    Our Energy responsibilities are very real, but Wind Turbines are a case of “the Emperors New Clothes”, with some our political leaders uneducated and scared to make a call on it, and others seem a little too interested in promoting it.
    The job creation that this industry has also been studied with the Verso Economics study done in Scotland reporting that for every Green job created, 3.7 jobs are lost in relation to it.
    Wind Energy companies are the new gold prospectors- in to make a quick buck and a killing at the expense of the indigenous people and environment.
    We have now made our energy so expensive (in part due to the payment of subsidies to this industry) that our manufacturing has all but disappeared, mainly gone to places like China and India where new coal fired power generation plants are opening weekly, globally our CO2 levels have increased (35% in 10 years), but as long as -locally we have reduced our production by 63m tonnes this is acceptable??? Do we not all live on the same planet?
    China is where we get the rare earth metals that some turbines can have up to half a ton of, Greenpeace has quoted that, “there is not one step of the rare earth mining process that is not disastrous for the environment”. I urge people to look this up on youtube, see what is really being done to our environment cynically in the name of saving it!
    And here we have it reported as the saviour of job industry and of our environment, it should be renamed Greed Energy!

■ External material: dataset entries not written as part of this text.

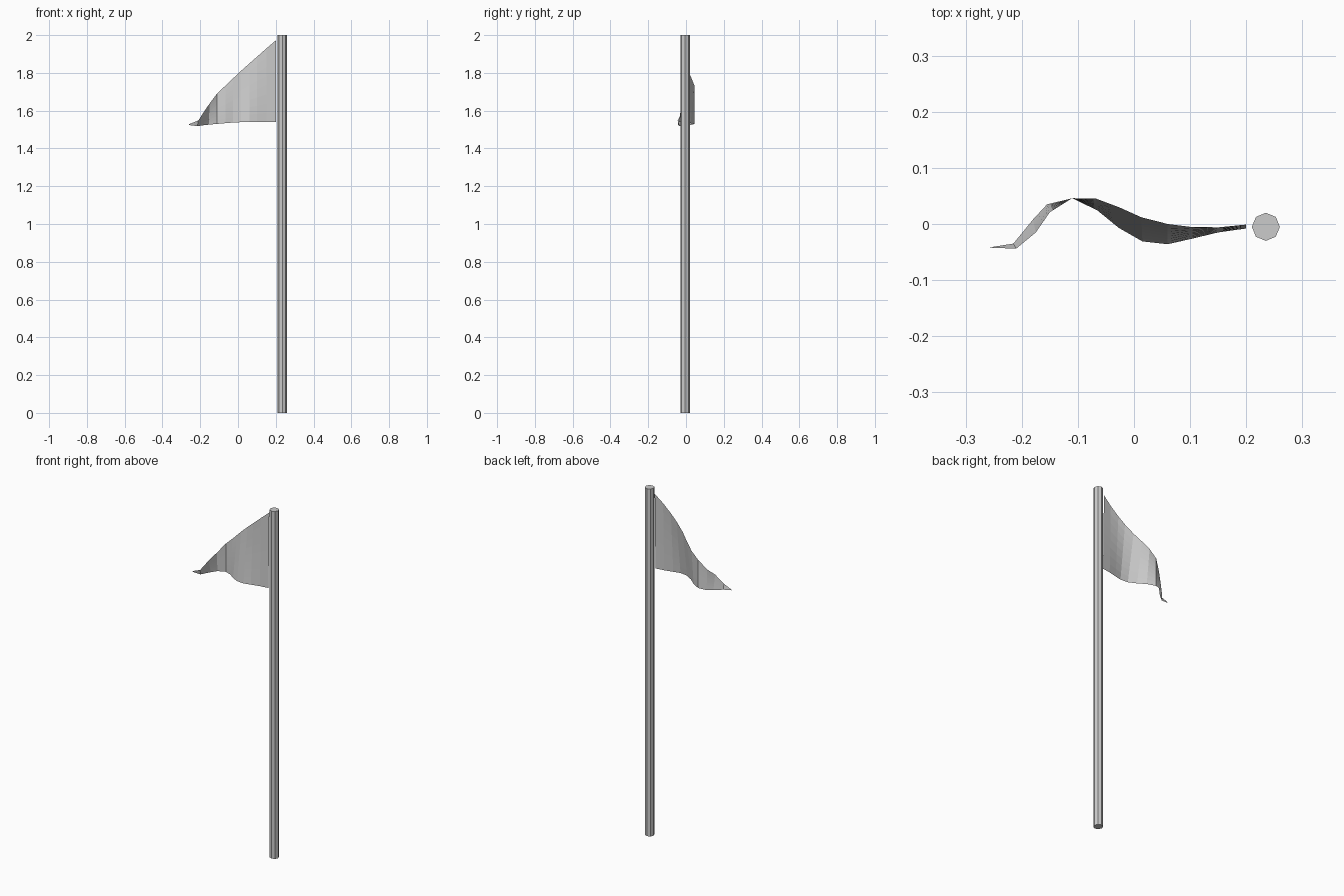
import bpy, bmesh
from mathutils import Vector

# Eight-sided pole
bpy.ops.mesh.primitive_cylinder_add(vertices=8, radius=0.025, depth=2,
                                    location=(0.235, -0.005, 1))
bpy.context.object.name = "flag_pole"

# Waving pennant: upper and lower edges, from the pole to the tip
top_edge = [(.20, -.001, 1.972), (.15, -.006, 1.929), (.10, -.005, 1.885),
            (.06, .000, 1.85), (.013, .012, 1.808), (-.027, .030, 1.770),
            (-.067, .045, 1.732), (-.11, .046, 1.692), (-.15, .021, 1.638),
            (-.175, -.015, 1.602), (-.21, -.044, 1.548), (-.26, -.042, 1.528)]
low_edge = [(.20, -.008, 1.54), (.15, -.015, 1.54), (.10, -.027, 1.54),
            (.06, -.036, 1.54), (.015, -.031, 1.539), (-.027, -.007, 1.537),
            (-.065, .024, 1.534), (-.11, .046, 1.53), (-.155, .035, 1.526),
            (-.18, .008, 1.523), (-.215, -.035, 1.518), (-.26, -.042, 1.524)]
rows = 8
bm = bmesh.new()
grid = []
for a, b in zip(top_edge, low_edge):
    grid.append([bm.verts.new(Vector(a).lerp(Vector(b), j / rows))
                 for j in range(rows + 1)])
for c0, c1 in zip(grid, grid[1:]):
    for j in range(rows):
        bm.faces.new((c0[j], c1[j], c1[j + 1], c0[j + 1]))
mesh = bpy.data.meshes.new("pennant")
bm.to_mesh(mesh)
bm.free()
bpy.context.collection.objects.link(bpy.data.objects.new("pennant", mesh))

    • January 22, 2014

      Completely agree with every point you make. This has to be one of the greatest follies ever imposed on our beautiful countryside, all for the greed of a few.
      I despair.

    • January 24, 2014

      Are off shore wind farms much better?

      • January 27, 2014

        Thank You Sandy for agreeing with my points.
        Jordan- Off-Shore wind farms are much more expensive to build and maintain- the sea air environment presents it own unique challenges, therefore most energy developers usually do not look at this as an option until other options have been investigated.
        A resource that costs so much yet actually delivers so little is, as stated above, simply unfeasible.
        If you really wish to learn more about our energy issues and the problems with Wind, I would say spend some time to look at this book- a real eyeopener:

    • June 23, 2014

      Well done, totally agree with you. For the greedy will destroy the earth! They will do dirty deals for greed, fight wars for greed, pollute for greed,impoverish nations for greed, etc,etc,etc. The list is endless! Man`s cruelty of the world and Life both human and animal, knows no bounds!